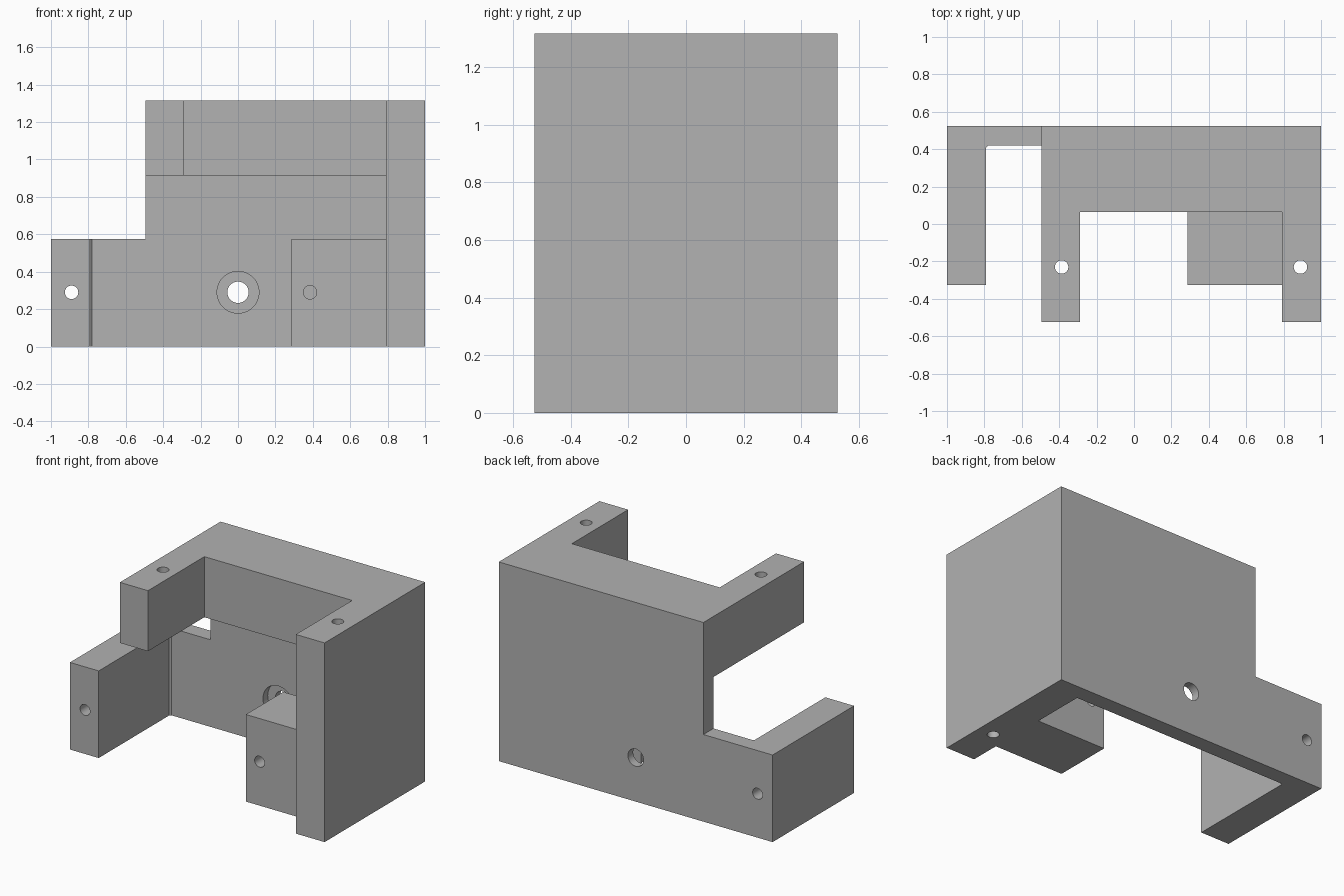
import bpy
import bmesh
from math import radians
from mathutils import Matrix, Vector

cube = bpy.data.objects.get("Cube")
if cube:
    bpy.data.objects.remove(cube, do_unlink=True)

grey = bpy.data.materials.new("plain grey")
grey.use_nodes = True
grey.diffuse_color = (0.445, 0.445, 0.445, 1)
grey.node_tree.nodes["Principled BSDF"].inputs["Base Color"].default_value = grey.diffuse_color

HALF_DEPTH, HEIGHT = 0.525, 1.315
LOW_TOP, SHELF_BOTTOM = 0.575, 0.915
WALL_INNER, SIDE_INNER = 0.42, 0.79
OUT = 2.0          # cutters overshoot the body by going out to here
HOLE_R, HOLE_Z, HOLE_Y = 0.036, 0.29, -0.23


def finish(name, bm):
    bmesh.ops.recalc_face_normals(bm, faces=bm.faces)
    mesh = bpy.data.meshes.new(name)
    bm.to_mesh(mesh)
    bm.free()
    mesh.materials.append(grey)
    obj = bpy.data.objects.new(name, mesh)
    bpy.context.collection.objects.link(obj)
    return obj


def prism(name, plan, z0, z1):
    """Extrude a plan outline from z0 up to z1."""
    bm = bmesh.new()
    face = bm.faces.new([bm.verts.new((x, y, z0)) for x, y in plan])
    new = bmesh.ops.extrude_face_region(bm, geom=[face])["geom"]
    bmesh.ops.translate(bm, vec=(0, 0, z1 - z0),
                        verts=[v for v in new if isinstance(v, bmesh.types.BMVert)])
    return finish(name, bm)


def box(name, x0, x1, y0, y1, z0, z1):
    return prism(name, [(x0, y0), (x1, y0), (x1, y1), (x0, y1)], z0, z1)


def drill(name, start, end, radius):
    start, end = Vector(start), Vector(end)
    axis = end - start
    turn = axis.to_track_quat('Z', 'Y').to_matrix().to_4x4()
    bm = bmesh.new()
    bmesh.ops.create_cone(bm, cap_ends=True, segments=48, radius1=radius, radius2=radius,
                          depth=axis.length,
                          matrix=Matrix.Translation((start + end) / 2) @ turn)
    return finish(name, bm)


# Solid block that everything is milled from
bracket = box("bracket", -1, 1, -HALF_DEPTH, HALF_DEPTH, 0, HEIGHT)

# Lower pocket leaves the back wall, the low arm and the screw block
c = 0.01
pocket = [(-SIDE_INNER, -OUT), (0.285, -OUT), (0.285, 0.065), (SIDE_INNER, 0.065),
          (SIDE_INNER, WALL_INNER), (c - SIDE_INNER, WALL_INNER),
          (-SIDE_INNER, WALL_INNER - c)]

cutters = [
    box("corner_cut", -OUT, -0.495, -OUT, OUT, LOW_TOP, OUT),
    prism("lower_pocket", pocket, -1, 0.7),
    box("middle_pocket", -0.6, SIDE_INNER, -OUT, WALL_INNER, LOW_TOP, SHELF_BOTTOM),
    box("upper_pocket", -0.29, SIDE_INNER, -OUT, 0.063, 0.8, OUT),
    box("low_arm_trim", -OUT, -0.6, -OUT, -0.325, -1, 0.7),
    box("screw_block_trim", 0.2, SIDE_INNER, -OUT, -0.325, -1, 0.7),
    # Vertical holes through the upper arm and the tall side
    drill("upper_arm_hole", (-0.387, HOLE_Y, 0.7), (-0.387, HOLE_Y, OUT), HOLE_R),
    drill("tall_side_hole", (0.89, HOLE_Y, -1), (0.89, HOLE_Y, OUT), HOLE_R),
    # Horizontal holes through the low arm, screw block and back wall
    drill("low_arm_hole", (-0.89, -1, HOLE_Z), (-0.89, 1, HOLE_Z), HOLE_R),
    drill("screw_block_hole", (0.385, -1, HOLE_Z), (0.385, 0.2, HOLE_Z), HOLE_R),
    drill("centre_hole", (0, 0.3, HOLE_Z), (0, 1, HOLE_Z), 0.057),
    drill("counterbore", (0, 0.2, HOLE_Z), (0, 0.47, HOLE_Z), 0.112),
]

bpy.context.view_layer.objects.active = bracket
for cutter in cutters:
    cut = bracket.modifiers.new(cutter.name, 'BOOLEAN')
    cut.operation = 'DIFFERENCE'
    cut.solver = 'EXACT'
    cut.object = cutter
    bpy.ops.object.modifier_apply(modifier=cut.name)
    bpy.data.objects.remove(cutter, do_unlink=True)

# Round holes shade smoothly, milled edges stay sharp
bpy.ops.object.select_all(action='DESELECT')
bracket.select_set(True)
bpy.ops.object.shade_smooth_by_angle(angle=radians(30))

--

About this task
Find the lines in the records that contain the word "axis", then copy every one of them.

Solved problem
    axis = end - start
    turn = axis.to_track_quat('Z', 'Y').to_matrix().to_4x4()
                          depth=axis.length,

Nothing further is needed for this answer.